Avon is the best anti-hero I've ever seen. He has beautiful character development from an unwilling rebel who is forever looking for a way away from Blake to a rebel leader in his own right, even raising the next generation like Tarrant. He went from contemplating whacking Blake one to saving the man's life by shooting Space Commander Travis point blank (at which point he was obviously wearing a protective vest and escaped. I refuse to accept any other outcome #TRAVISLIVES) He always knew Blake inside out and Blake never had to hide from him. I always used to think that Blake had to keep up this "hero" image to Cally, Gan and Villa but Avon was the one person who knew him for what he was - just a man trying his best and often failing, like we all do.

Staying with you, Blake, requires a stupidity I no longer feel capable of.

He could go from savage insults and sarcasm to heartbreaking moments with Anna to saving Blake's butt like the hero of the hour. He'd go toe to toe with Servalan any day and alwaaaaays kept a backup plan in his pocket. He was a genius and grew to be an excellent fighter too. The whole episode where Travis and Avon are fighting each other on a wasteland planet had me in convulsions because I didn't know who to support. The greatest anti-hero or the greatest cybernetically enhanced supervillian you ever met? And can we talk about Stephen Greif's butt in leather pants? Can we?

No-one else could be Avon but Paul Darrow. I absorbed and continue to absorb everything I can on Paul Darrow - watching Hammer House of Horror, rewatching Doctor Who eps he was in, buying his books and chasing his audiobooks. I read every article I could and I spent ages trying to figure out the entire Blake's 7 fandom war that happened when I was still a Time Tot. As someone whose grown up in the Supernatural fandom with the acceptance of Destiel the whole battle of shipping Blake/Avon seemed overblown to me but I guess that's the difference in the acceptance of LGBTI culture between now and then.

Sometimes the characters you love belong to people who couldn't care less. Again, I've been spoilt by being a Mark Pellegrino fan, where the man literally introduces himself as Lucifer. But Paul Darrow went above and beyond. He was Avon on and off screen, he wrote books in the Blake's 7 fandom, telling Avon's story as if it were his own - because it was.

And when a 31 year old fangirl wrote to him begging for an autograph, Paul Darrow wrote back and sent me one.

I love him so much.

I quote Avon every day. Kerr Avon is the inspiration for one of the characters in my Archangel One series, Logan Sigma.

Paul Darrow was someone I assumed I'd one day get the chance to meet and tell him how much I had always loved his work. Now that chance is gone. I never thought anything would happen to him, I mean, he survived an aortic aneurysm and the loss of both legs. This was a strong man who'd outlived Gareth Thomas and Jackie Pearce. He was meant to live forever. Waking up this morning to read that he'd passed away hurt like a flare between my ribs. It doesn't seem right that there are moments now where Avon isn't alive. Logically I know that a 78 year old man can't go on forever but I always believed he would.
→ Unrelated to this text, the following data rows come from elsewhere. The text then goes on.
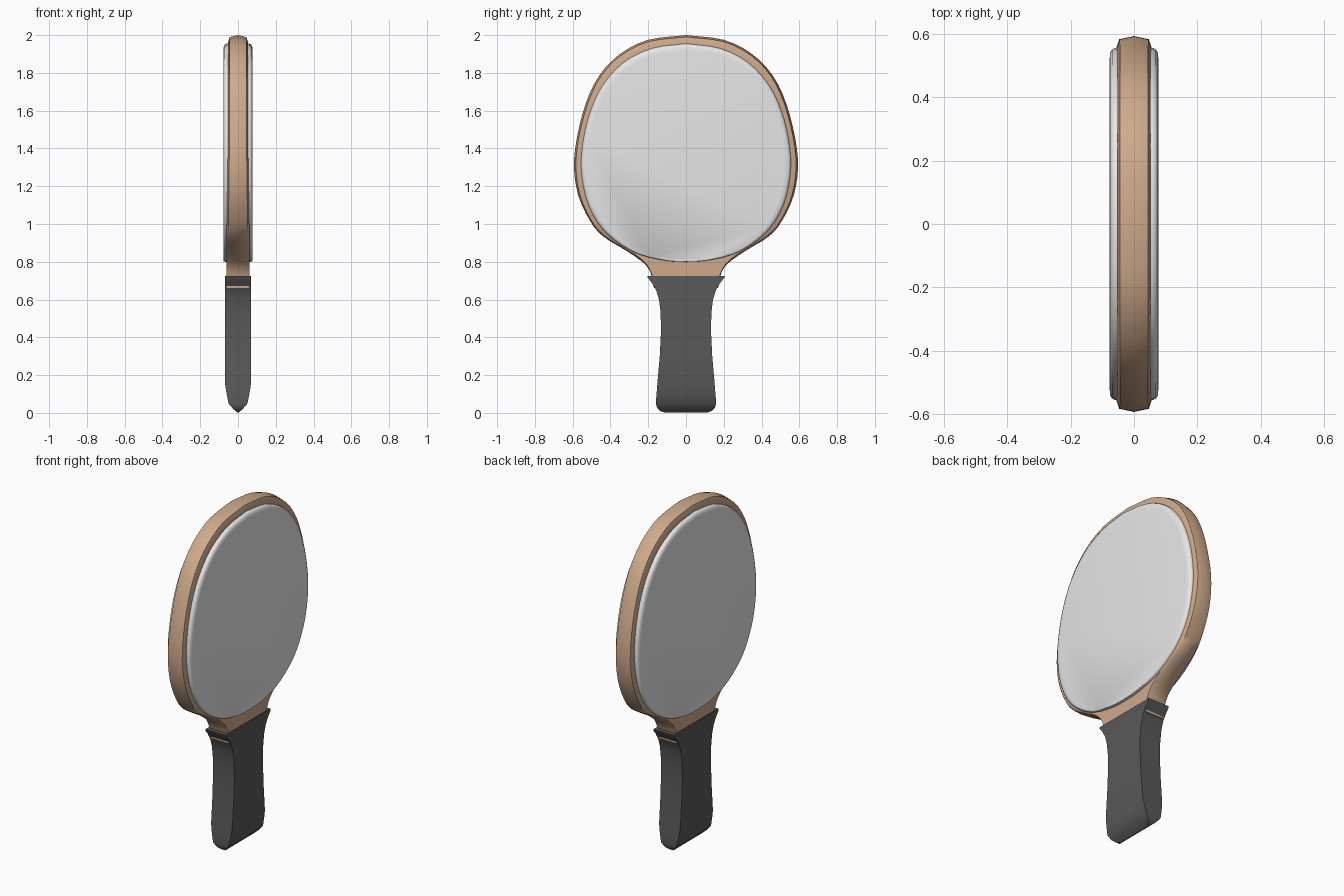
import bpy, bmesh
from mathutils import Vector
from math import radians

if "Cube" in bpy.data.objects:
    bpy.data.objects.remove(bpy.data.objects["Cube"], do_unlink=True)


def material(name, rgb):
    m = bpy.data.materials.new(name)
    m.use_nodes = True
    m.diffuse_color = (*rgb, 1)
    m.node_tree.nodes["Principled BSDF"].inputs["Base Color"].default_value = (*rgb, 1)
    return m


wood = material("wood", (0.62, 0.40, 0.26))
rubber = material("pale rubber", (0.8, 0.8, 0.8))
grip = material("dark grip", (0.10, 0.10, 0.10))


def spline(pts, steps=3):
    """Catmull-Rom curve through 2D points."""
    p = [Vector(q) for q in pts]
    p = [2 * p[0] - p[1]] + p + [2 * p[-1] - p[-2]]
    out = []
    for a, b, c, d in zip(p, p[1:], p[2:], p[3:]):
        for i in range(steps):
            t = i / steps
            out.append(0.5 * (2 * b + (c - a) * t + (2 * a - 5 * b + 4 * c - d) * t * t
                              + (3 * b - a - 3 * c + d) * t ** 3))
    return out + [p[-2]]


def mirrored(half):
    """Close a half outline (top to bottom, +y side) across y = 0."""
    return half + [Vector((-q.x, q.y)) for q in reversed(half) if q.x > 0.001]


def inset(loop, amount):
    """Move each outline point inwards by amount(z)."""
    out = []
    for i, q in enumerate(loop):
        d = (loop[(i + 1) % len(loop)] - loop[i - 1]).normalized()
        out.append(q + Vector((d.y, -d.x)) * amount(q.y))
    return out


def loft(name, rings, mat, angle=35):
    """Skin equal-length rings of 3D points and cap both ends."""
    bm = bmesh.new()
    vs = [[bm.verts.new(p) for p in r] for r in rings]
    n = len(vs[0])
    for a, b in zip(vs, vs[1:]):
        for i in range(n):
            j = (i + 1) % n
            bm.faces.new((a[i], a[j], b[j], b[i]))
    bm.faces.new(vs[0])
    bm.faces.new(vs[-1])
    bmesh.ops.remove_doubles(bm, verts=bm.verts, dist=0.0002)
    bmesh.ops.recalc_face_normals(bm, faces=bm.faces)
    me = bpy.data.meshes.new(name)
    bm.to_mesh(me)
    bm.free()
    me.materials.append(mat)
    ob = bpy.data.objects.new(name, me)
    bpy.context.collection.objects.link(ob)
    bpy.ops.object.select_all(action="DESELECT")
    ob.select_set(True)
    bpy.context.view_layer.objects.active = ob
    bpy.ops.object.shade_smooth_by_angle(angle=radians(angle))
    return ob


# Wooden blade with a softly ridged rim, thicker towards the neck
blade = mirrored(spline([(0, 2), (0.2, 1.975), (0.35, 1.9), (0.46, 1.785), (0.53, 1.64),
                         (0.577, 1.46), (0.593, 1.3), (0.57, 1.15), (0.51, 1.02),
                         (0.44, 0.935), (0.31, 0.855), (0.215, 0.785), (0.18, 0.72),
                         (0.17, 0.66)]))


def thickness(z):
    return 0.052 + 0.009 * min(1, max(0, (1.5 - z) / 0.6))


section = [(-1, 0.06), (-1, 0.035), (-0.85, 0.01), (0, 0), (0.85, 0.01), (1, 0.035), (1, 0.06)]
rings = []
for side, depth in section:
    # The rim bevel fades out at the neck
    loop = inset(blade, lambda z: depth if depth > 0.05 else depth * min(1, max(0.1, (z - 0.7) / 0.5)))
    rings.append([(side * thickness(q.y), q.x, q.y) for q in loop])
loft("wooden_blade", rings, wood, 50)

# Rubber pads, one on each face
pad = mirrored(spline([(0, 1.955), (0.18, 1.93), (0.33, 1.855), (0.44, 1.735), (0.505, 1.6),
                       (0.543, 1.45), (0.555, 1.3), (0.53, 1.14), (0.47, 1.01),
                       (0.38, 0.915), (0.25, 0.84), (0.1, 0.805), (0, 0.8)]))
for name, side in (("right_pad", -1), ("left_pad", 1)):
    rings = []
    for x, depth in ((0.03, 0), (0.06, 0), (0.069, 0.004), (0.075, 0.014), (0.077, 0.035)):
        loop = inset(pad, lambda z: depth * min(1, max(0.05, (z - 0.8) / 0.25)))
        rings.append([(side * x, q.x, q.y) for q in loop])
    loft(name, rings, rubber, 50)

# Flared handle with a wedge-shaped butt: height, half width, half thickness
profile = [(0.725, 0.205, 0.068), (0.715, 0.203, 0.069), (0.69, 0.182, 0.069),
           (0.65, 0.158, 0.069), (0.6, 0.143, 0.069), (0.53, 0.134, 0.069),
           (0.42, 0.133, 0.069), (0.3, 0.139, 0.069), (0.15, 0.152, 0.068),
           (0.1, 0.156, 0.06), (0.05, 0.16, 0.05), (0.025, 0.152, 0.029),
           (0.01, 0.135, 0.013), (0.001, 0.11, 0.002)]
rings = [[(sx * hx, sy * hy, z) for sx, sy in ((1, 1), (-1, 1), (-1, -1), (1, -1))]
         for z, hy, hx in profile]
loft("handle", rings, grip, 35)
I half expected that when Death did turn up, knocking on Paul's door that he'd turn from the Liberator's transport pad and growl, "I'm not expendable, I'm not stupid and I'm not going."

I will miss you always and it will have always been too soon for me.

You were meant to live forever.

Standard by Two, Zen

Thank you, Paul.